Subscribe for 17¢ / day

The U.S. House of Representatives will soon take up debate on campaign finance reform. The Senate has already passed its version of CFR in the form of the McCain-Feingold bill.

House Bill HR 2356, the Shays-Meehan bill, contains language that is very similar to the Torricelli Amendment in the McCain-Feingold bill. That provision, while it purports to address skyrocketing campaign costs, political ad clutter and negative advertising, will only exacerbate the currently perceived problems.

The Torricelli amendment and the Shays-Meehan bill will force television stations to fundamentally change they way they conduct their local business. It will provide a privileged and premium class of speech for federal candidates while increasing the cost of advertising to local businesses and, severely limiting the time available to state and local candidates for office.

Under current law the campaign “window” is 45 days prior to a primary election and 60 days prior to a general election. Candidates are entitled to buy time for what is called the “lowest unit charge.” The LUC is the lowest rate charged to the best client during the window for a comparable time. Under the McCain-Feingold bill the window for rate comparison will increase to a full 365 days and under the Shays-Meehan bill it would increase to 180 days. Additionally, candidates would pay the lowest rate charged to any advertiser during any time of the day.

Party privilegeFurther, it extends this same privilege to political parties, not just candidates.

Proponents of the McCain-Feingold bill and the Shays-Meehan bill claim that this legislation will lower the costs of campaigns and provide for greater political discourse. There is no evidence to suggest that either of these lofty goals will be achieved by either piece of legislation. Because there is no limit on how much money a candidate can raise or spend, it only stands to reason that lowering the cost of broadcast advertising will simply allow them to buy more time.

The more time federal candidates buy, and stations are required by law to sell time to federal candidates, the less time will be available for state and local candidates or even the local grocer or car dealer. By eliminating the 45- and 60-day windows, this legislation removes another provision of the original campaign finance law, the limitation on the length of the campaign. It will encourage year-around campaigns.

Both pieces of legislation are based on the faulty presumption that the cost of television advertising is the primary reason that campaign costs have risen. This is simply not true. Dwight Morris, president of the Campaign Study Group, an independent research firm that analyzes the actual campaign spending reports submitted to the Federal Election Commission, testified at a congressional hearing that, the percentage of campaign expenditures on television has remained remarkably consistent for more than a decade at approximately 40 percent of the total expenses. Both incumbents and challengers spent significantly more on office overhead than on they did on commercials.

Proponents of these measures will argue that the “public owns the airwaves.” Over and over again this mantra is chanted by those seeking to provide themselves a gift available to no other group. There is no basis for this statement in the Radio Act of 1927 or the Communications Act of 1934, the primary legislation governing the broadcast industry. That legislation was designed primarily as a tool to manage the electromagnetic spectrum, not to control it.

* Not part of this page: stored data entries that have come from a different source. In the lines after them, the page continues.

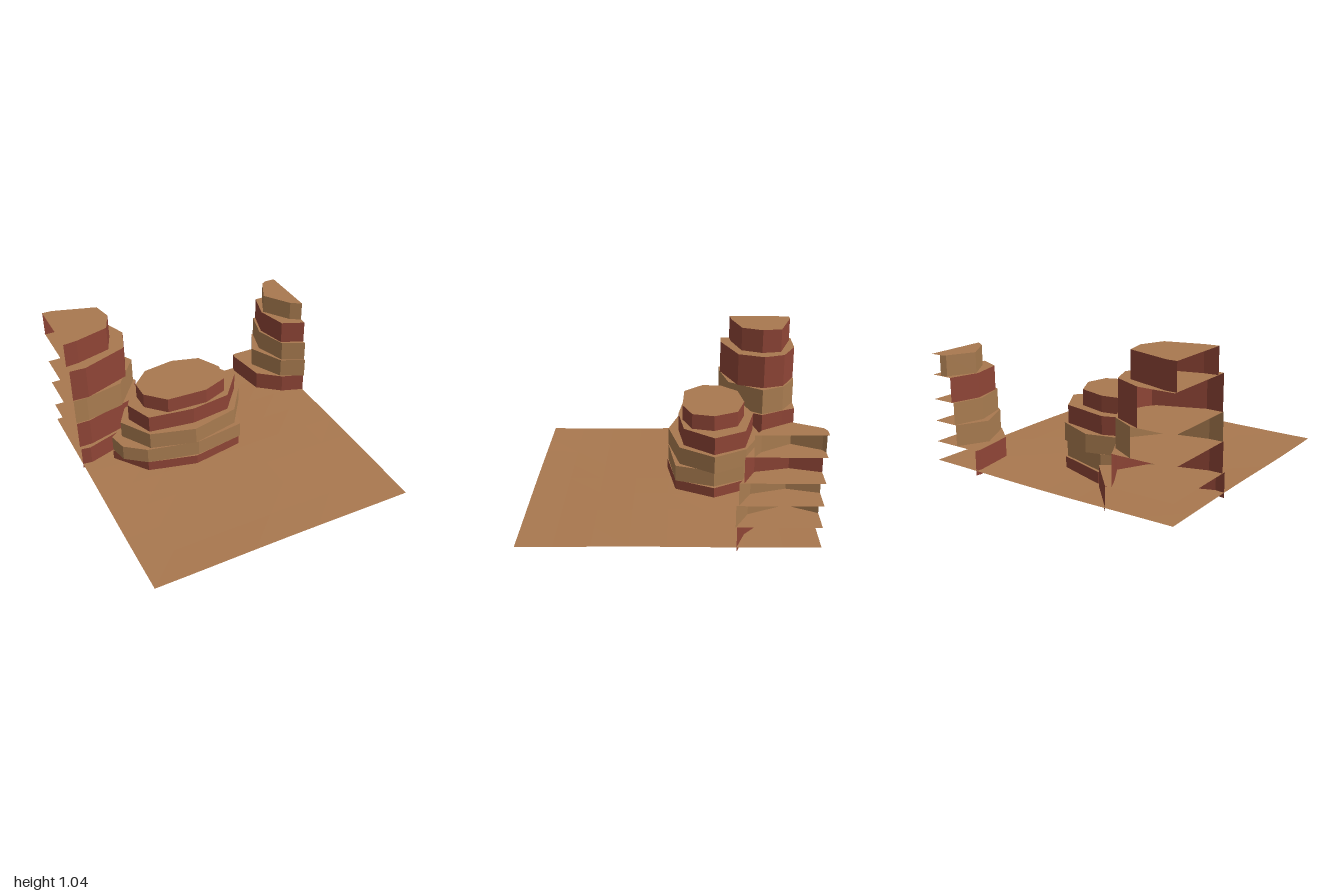
import * as THREE from 'three';

const mat = (name, color) => new THREE.MeshStandardMaterial({ name, color, flatShading: true, side: THREE.DoubleSide });

// Both points on the same border of the tile: the rock is cut open there
const onBorder = (a, b) => [0, 1].some(k => Math.abs(a[k]) === 1 && a[k] === b[k]);

function geometryFrom(pos) {
  const g = new THREE.BufferGeometry();
  g.setAttribute('position', new THREE.Float32BufferAttribute(pos, 3));
  g.computeVertexNormals();
  return g;
}

// One rock layer: upright walls around an outline of [x, z] points, and a flat ledge on top
function stratum(name, outline, y0, y1, wallMat, ledgeMat) {
  const walls = [], ledge = [], n = outline.length;
  const cx = outline.reduce((s, p) => s + p[0], 0) / n;
  const cz = outline.reduce((s, p) => s + p[1], 0) / n;
  outline.forEach((a, i) => {
    const b = outline[(i + 1) % n];
    ledge.push(cx, y1, cz, b[0], y1, b[1], a[0], y1, a[1]);
    if (onBorder(a, b)) return;
    walls.push(a[0], y0, a[1], a[0], y1, a[1], b[0], y1, b[1]);
    walls.push(a[0], y0, a[1], b[0], y1, b[1], b[0], y0, b[1]);
  });
  const group = new THREE.Group();
  group.name = name;
  const wall = new THREE.Mesh(geometryFrom(walls), wallMat);
  wall.name = name + 'Wall';
  const top = new THREE.Mesh(geometryFrom(ledge), ledgeMat);
  top.name = name + 'Ledge';
  group.add(wall, top);
  return group;
}

export function createModel() {
  const sand = mat('sand', 0xa9784f);
  const red = mat('red rock', 0x8f4536);
  const tan = mat('tan rock', 0xa97c50);
  const model = new THREE.Group();
  model.name = 'desertTile';

  // Gently uneven ground
  const groundGeo = new THREE.PlaneGeometry(2, 2, 8, 8).rotateX(-Math.PI / 2);
  const p = groundGeo.attributes.position;
  for (let i = 0; i < p.count; i++) {
    const x = p.getX(i), z = p.getZ(i);
    p.setY(i, 0.033 + 0.004 * Math.sin(3 * x + 1.5 * z) + 0.003 * Math.cos(4 * z - x));
  }
  groundGeo.computeVertexNormals();
  const ground = new THREE.Mesh(groundGeo, sand);
  ground.name = 'ground';
  model.add(ground);

  // Layers from bottom to top: [top height, wall colour, outline]
  const mesas = {
    // Tall mesa cut by the back right corner
    tallMesa: [
      [0.18, red, [[-0.5, -1], [-0.25, -0.73], [-0.36, -0.65], [-0.6, -0.47], [-0.93, -0.36], [-1, -0.37], [-1, -1]]],
      [0.4, red, [[-0.55, -1], [-0.5, -0.9], [-0.4, -0.73], [-0.52, -0.51], [-0.9, -0.4], [-1, -0.4], [-1, -1]]],
      [0.6, tan, [[-0.69, -1], [-0.51, -0.9], [-0.42, -0.73], [-0.615, -0.47], [-0.9, -0.41], [-1, -0.41], [-1, -1]]],
      [0.855, red, [[-0.74, -1], [-0.53, -0.9], [-0.47, -0.74], [-0.545, -0.54], [-0.88, -0.415], [-1, -0.42], [-1, -1]]],
      [1.04, red, [[-0.61, -0.88], [-0.58, -0.73], [-0.65, -0.57], [-0.9, -0.5], [-1, -0.49], [-1, -0.98], [-0.93, -0.98]]],
    ],
    // Broad butte in the middle
    butte: [
      [0.11, red, [[0.305, -0.33], [0.17, -0.05], [-0.22, 0.015], [-0.58, -0.08], [-0.765, -0.33], [-0.7, -0.46],
        [-0.42, -0.61], [-0.21, -0.69], [0.16, -0.57]]],
      [0.23, tan, [[0.275, -0.33], [0.18, -0.05], [-0.2, 0.005], [-0.58, -0.08], [-0.73, -0.2], [-0.76, -0.34],
        [-0.44, -0.57], [-0.22, -0.67], [0.16, -0.55]]],
      [0.36, tan, [[0.315, -0.33], [0.145, -0.08], [-0.22, 0.005], [-0.55, -0.09], [-0.69, -0.32], [-0.6, -0.47],
        [-0.35, -0.63], [-0.11, -0.69], [0.17, -0.565]]],
      [0.49, red, [[0.275, -0.33], [0.1, -0.11], [-0.2, -0.07], [-0.54, -0.12], [-0.62, -0.33], [-0.5, -0.54],
        [-0.21, -0.64], [0.14, -0.56]]],
      [0.605, red, [[0.14, -0.33], [0.1, -0.17], [-0.08, -0.1], [-0.385, -0.115], [-0.52, -0.255], [-0.52, -0.4],
        [-0.39, -0.53], [-0.155, -0.565], [0.05, -0.505]]],
    ],
    // Slim mesa cut by the back left corner
    slimMesa: [
      [0.18, red, [[1, -0.45], [0.83, -0.51], [0.66, -0.65], [0.61, -0.96], [0.62, -1], [1, -1]]],
      [0.335, tan, [[1, -0.44], [0.82, -0.53], [0.69, -0.79], [0.8, -1], [1, -1]]],
      [0.495, tan, [[1, -0.455], [0.83, -0.54], [0.75, -0.78], [0.81, -1], [1, -1]]],
      [0.675, red, [[1, -0.485], [0.83, -0.56], [0.77, -0.79], [0.83, -1], [1, -1]]],
      [0.825, tan, [[1, -0.54], [0.92, -0.59], [0.785, -0.79], [0.88, -0.98], [0.92, -1], [1, -1]]],
    ],
  };
  for (const [name, layers] of Object.entries(mesas)) {
    const mesa = new THREE.Group();
    mesa.name = name;
    let y = 0;
    layers.forEach(([top, wall, outline], i) => {
      mesa.add(stratum(`${name}Layer${i + 1}`, outline, y, top, wall, sand));
      y = top;
    });
    model.add(mesa);
  }
  return model;
}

‘Public interest’ is subjectiveThat legislation does state that broadcasters must operate in the “public interest, convenience and necessity.” They do that by providing news, weather, emergency information, political debates and, yes, entertainment. It is a long stretch to conclude that the “public interest” mandate must also provide a small, elite group of federal candidates such a windfall. This legislation is unconstitutional because it provides more favorable treatment for one type of speech while imposing restrictions on another very limited class of speakers, the television stations.

Federal candidates already receive, on average, a 30 percent discount on the cost of the airtime they purchase for their campaigns. Broadcasters are not opposed to campaign finance reform, but we are opposed to providing even greater discounts to those candidates.

Without the hundreds of thousands of dollars that radio stations invest in putting a signal over the air, and the millions of dollars that a television station must invest in order to provide free, over-the-air broadcasting, the airwaves are just that, air.

Gregory MacDonald of Bonner is executive director Montana Broadcasters Association, which has a membership of 23 TV stations and 122 radio stations.